Part 3 of 3: Which Bankruptcy Will You File?
Your personal financial history matters in bankruptcy. When you’re “deciding” what type of bankruptcy is right for you, it’s actually not your choice. Your income and a range of issues will decide for you. When you talk to a bankruptcy attorney, generally speaking, there are three types of bankruptcy that you’ll discuss:
- Chapter 7 bankruptcy for consumers
- Chapter 11 bankruptcy for businesses and high wealth individuals
- Chapter 13 bankruptcy for individuals who make more than Chapter 7 allows (according to the Florida Means Test.)
What is a Means Test?
A Means Test is not a test that you “take” or fill out a form to complete. A Means Test is a math problem that takes the amount of money you make (your means for repaying debt) also known as your “median income” in the state of Florida and compares it to your median income over the last six months.
Part Two of the Means Test looks at the disposable income that you would have available to repay unsecured creditors over the next five years—as you would in a Chapter 13 bankruptcy.
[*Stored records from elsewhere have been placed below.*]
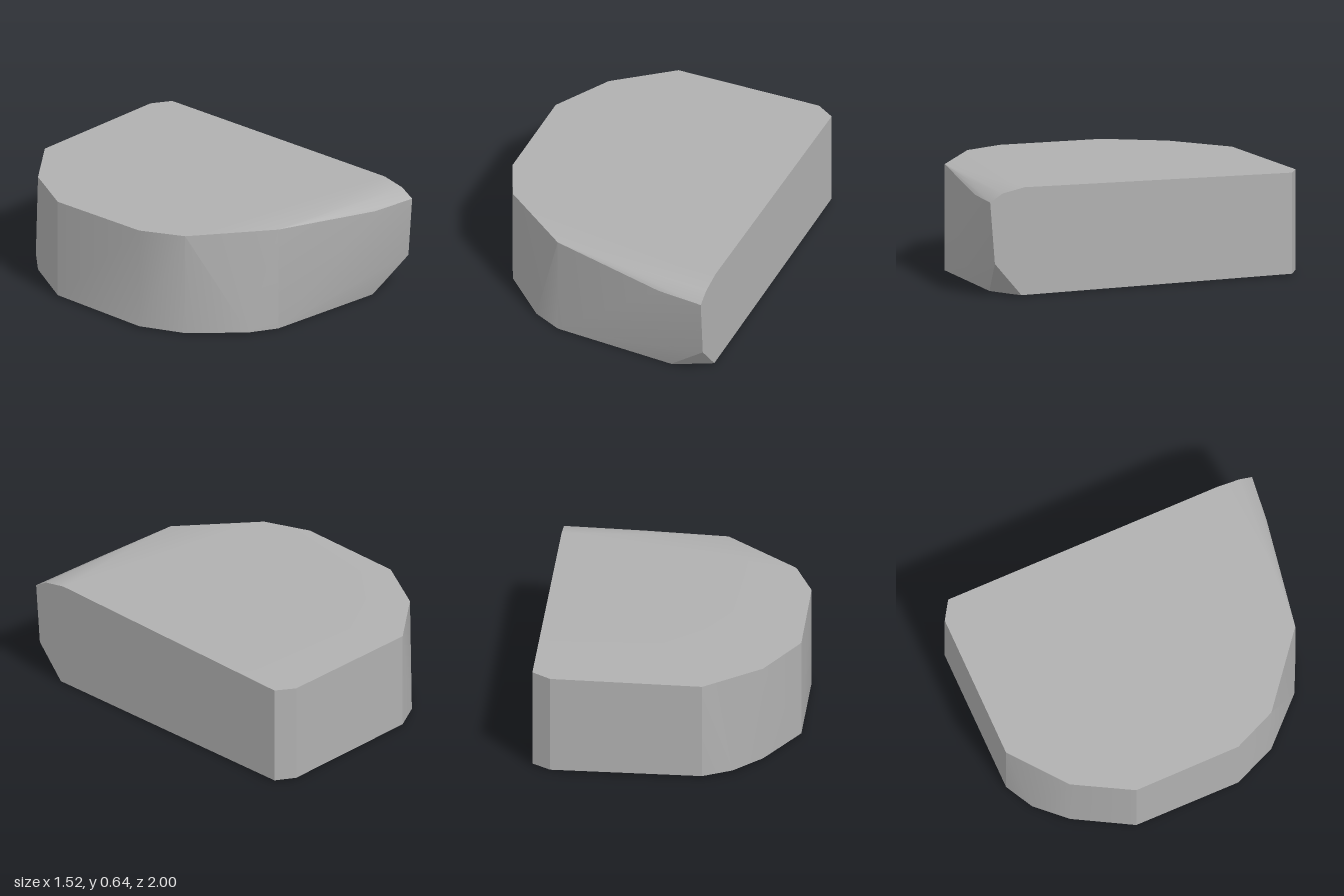
import * as THREE from 'three';
import { ConvexGeometry } from 'three/addons/geometries/ConvexGeometry.js';
import { toCreasedNormals } from 'three/addons/utils/BufferGeometryUtils.js';

// Corners shared by the top and bottom outlines, as [x, z]
const outline = [
  [0.76, -0.93], [0.65, -1], [-0.24, -1], [-0.57, -0.74],
  [-0.76, -0.4], [-0.755, 0.25], [-0.64, 0.51], [-0.21, 0.85],
];

// The top tilts up towards the front left, the base is almost level
const topY = (x, z) => 0.616 + 0.007 * x + 0.018 * z;
const baseY = (x, z) => 0.006 - 0.004 * x - 0.005 * z;

export function createModel() {
  const group = new THREE.Group();
  group.name = 'stoneBlock';
  const stone = new THREE.MeshStandardMaterial({ color: 0xb0b0b0 });
  stone.name = 'stone grey';

  const points = [];
  const add = (x, y, z) => points.push(new THREE.Vector3(x, y, z));

  for (const [x, z] of outline) {
    add(x, topY(x, z), z);
    add(x, baseY(x, z), z);
  }

  // Extra base corners where the wall leans outwards
  add(-0.38, 0.006, 0.77);
  add(-0.41, 0.012, -0.91);

  // Worn bevel along the front top edge
  add(0.76, 0.64, 0.78);
  add(0.76, 0.613, 0.92);
  add(0.3, 0.612, 0.91);
  add(0.48, 0.565, 0.97);
  add(0.76, 0.565, 1);

  // Chipped lower front corner
  add(0.76, 0.2, 0.97);
  add(0.53, 0, 0.9);
  add(0.76, 0.004, 0.8);
  add(0.7, 0.003, 0.83);

  const block = new THREE.Mesh(toCreasedNormals(new ConvexGeometry(points), 0.42), stone);
  block.name = 'block';
  group.add(block);
  return group;
}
There are certain deductions for:
- Vehicle payments
- Number of people living in the household
A bankruptcy attorney has to do the math because the formula is not one the average person will not be able to determine without knowing bankruptcy law.
Within the Means Test is the answer to your question as to whether you’ll file Chapter 7 bankruptcy or Chapter 13 bankruptcy.
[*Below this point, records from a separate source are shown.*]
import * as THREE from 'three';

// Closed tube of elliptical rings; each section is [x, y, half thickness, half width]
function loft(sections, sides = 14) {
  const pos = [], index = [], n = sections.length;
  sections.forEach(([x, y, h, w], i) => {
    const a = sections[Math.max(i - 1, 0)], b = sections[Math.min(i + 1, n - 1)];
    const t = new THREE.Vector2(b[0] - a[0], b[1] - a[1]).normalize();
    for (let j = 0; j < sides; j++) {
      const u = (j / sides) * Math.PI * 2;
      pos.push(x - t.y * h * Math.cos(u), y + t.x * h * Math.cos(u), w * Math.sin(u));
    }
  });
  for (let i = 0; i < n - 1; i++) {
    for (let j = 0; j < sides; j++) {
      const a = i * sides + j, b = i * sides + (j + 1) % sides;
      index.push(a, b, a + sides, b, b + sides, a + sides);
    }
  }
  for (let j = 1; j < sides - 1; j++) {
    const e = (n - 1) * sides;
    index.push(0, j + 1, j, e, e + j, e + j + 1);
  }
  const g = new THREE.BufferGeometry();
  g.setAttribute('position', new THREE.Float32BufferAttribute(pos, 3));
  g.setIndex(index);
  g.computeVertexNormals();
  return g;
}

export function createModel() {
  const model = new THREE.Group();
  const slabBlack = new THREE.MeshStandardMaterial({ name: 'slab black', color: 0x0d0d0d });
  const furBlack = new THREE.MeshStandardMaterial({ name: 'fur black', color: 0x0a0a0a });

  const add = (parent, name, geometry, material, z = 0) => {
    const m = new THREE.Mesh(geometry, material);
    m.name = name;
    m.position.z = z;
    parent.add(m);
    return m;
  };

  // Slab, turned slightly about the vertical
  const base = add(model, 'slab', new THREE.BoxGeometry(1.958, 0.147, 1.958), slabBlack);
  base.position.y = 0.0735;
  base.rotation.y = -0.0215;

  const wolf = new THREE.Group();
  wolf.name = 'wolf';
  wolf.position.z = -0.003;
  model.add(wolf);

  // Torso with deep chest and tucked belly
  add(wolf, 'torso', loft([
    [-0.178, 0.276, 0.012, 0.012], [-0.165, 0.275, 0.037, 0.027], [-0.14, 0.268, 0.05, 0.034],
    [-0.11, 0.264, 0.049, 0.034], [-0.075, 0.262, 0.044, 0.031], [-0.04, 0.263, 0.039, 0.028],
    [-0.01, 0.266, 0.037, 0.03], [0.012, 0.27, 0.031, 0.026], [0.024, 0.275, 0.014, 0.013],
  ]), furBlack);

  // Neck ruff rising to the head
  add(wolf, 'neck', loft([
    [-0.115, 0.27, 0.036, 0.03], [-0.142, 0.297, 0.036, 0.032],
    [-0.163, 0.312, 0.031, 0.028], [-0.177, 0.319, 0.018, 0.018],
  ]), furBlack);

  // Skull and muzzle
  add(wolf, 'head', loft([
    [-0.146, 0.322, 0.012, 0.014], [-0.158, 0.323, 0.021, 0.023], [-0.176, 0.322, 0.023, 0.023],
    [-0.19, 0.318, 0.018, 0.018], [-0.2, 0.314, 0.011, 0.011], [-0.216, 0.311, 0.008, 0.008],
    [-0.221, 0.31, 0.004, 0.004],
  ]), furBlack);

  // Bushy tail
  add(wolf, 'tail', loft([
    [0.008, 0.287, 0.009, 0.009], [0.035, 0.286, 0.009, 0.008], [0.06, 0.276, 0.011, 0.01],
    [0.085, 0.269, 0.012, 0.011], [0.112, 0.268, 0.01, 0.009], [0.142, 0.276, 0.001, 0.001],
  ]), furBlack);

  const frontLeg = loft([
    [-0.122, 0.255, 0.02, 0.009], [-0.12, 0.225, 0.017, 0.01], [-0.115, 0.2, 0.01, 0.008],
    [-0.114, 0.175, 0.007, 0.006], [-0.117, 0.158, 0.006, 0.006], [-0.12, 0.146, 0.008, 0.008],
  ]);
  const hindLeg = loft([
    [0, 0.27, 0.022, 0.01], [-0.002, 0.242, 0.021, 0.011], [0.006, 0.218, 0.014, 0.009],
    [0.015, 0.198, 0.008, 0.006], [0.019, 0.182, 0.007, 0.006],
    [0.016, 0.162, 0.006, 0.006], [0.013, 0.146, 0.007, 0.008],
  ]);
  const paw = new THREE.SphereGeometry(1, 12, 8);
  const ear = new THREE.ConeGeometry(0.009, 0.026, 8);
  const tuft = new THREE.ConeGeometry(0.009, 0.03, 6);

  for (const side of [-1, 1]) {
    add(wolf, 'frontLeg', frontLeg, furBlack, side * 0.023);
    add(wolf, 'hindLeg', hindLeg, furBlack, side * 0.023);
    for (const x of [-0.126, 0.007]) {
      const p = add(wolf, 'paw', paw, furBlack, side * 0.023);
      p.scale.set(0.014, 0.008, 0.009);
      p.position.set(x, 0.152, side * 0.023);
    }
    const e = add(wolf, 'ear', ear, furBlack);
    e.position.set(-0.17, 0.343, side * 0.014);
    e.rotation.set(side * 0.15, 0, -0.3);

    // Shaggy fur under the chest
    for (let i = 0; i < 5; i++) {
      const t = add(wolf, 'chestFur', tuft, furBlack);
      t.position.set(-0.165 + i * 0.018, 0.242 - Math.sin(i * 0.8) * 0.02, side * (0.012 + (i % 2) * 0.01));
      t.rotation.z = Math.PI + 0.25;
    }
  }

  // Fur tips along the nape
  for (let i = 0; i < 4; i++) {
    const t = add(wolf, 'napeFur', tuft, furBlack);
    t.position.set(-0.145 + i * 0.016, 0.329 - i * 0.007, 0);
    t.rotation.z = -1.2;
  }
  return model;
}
If you’re a high wealth individual or married couple, a Chapter 11 bankruptcy may work for you. Again, a bankruptcy attorney will have to ask questions, you’ll provide answers and discuss what your financial goals are.
A Chapter 11 bankruptcy is usually filed by businesses but you may qualify. This is why talking with a bankruptcy attorney will immediately provide you with answers. Consultations are in-person, should last 15-20 minutes. After that time you should have an idea as to whether you’ll hire the attorney.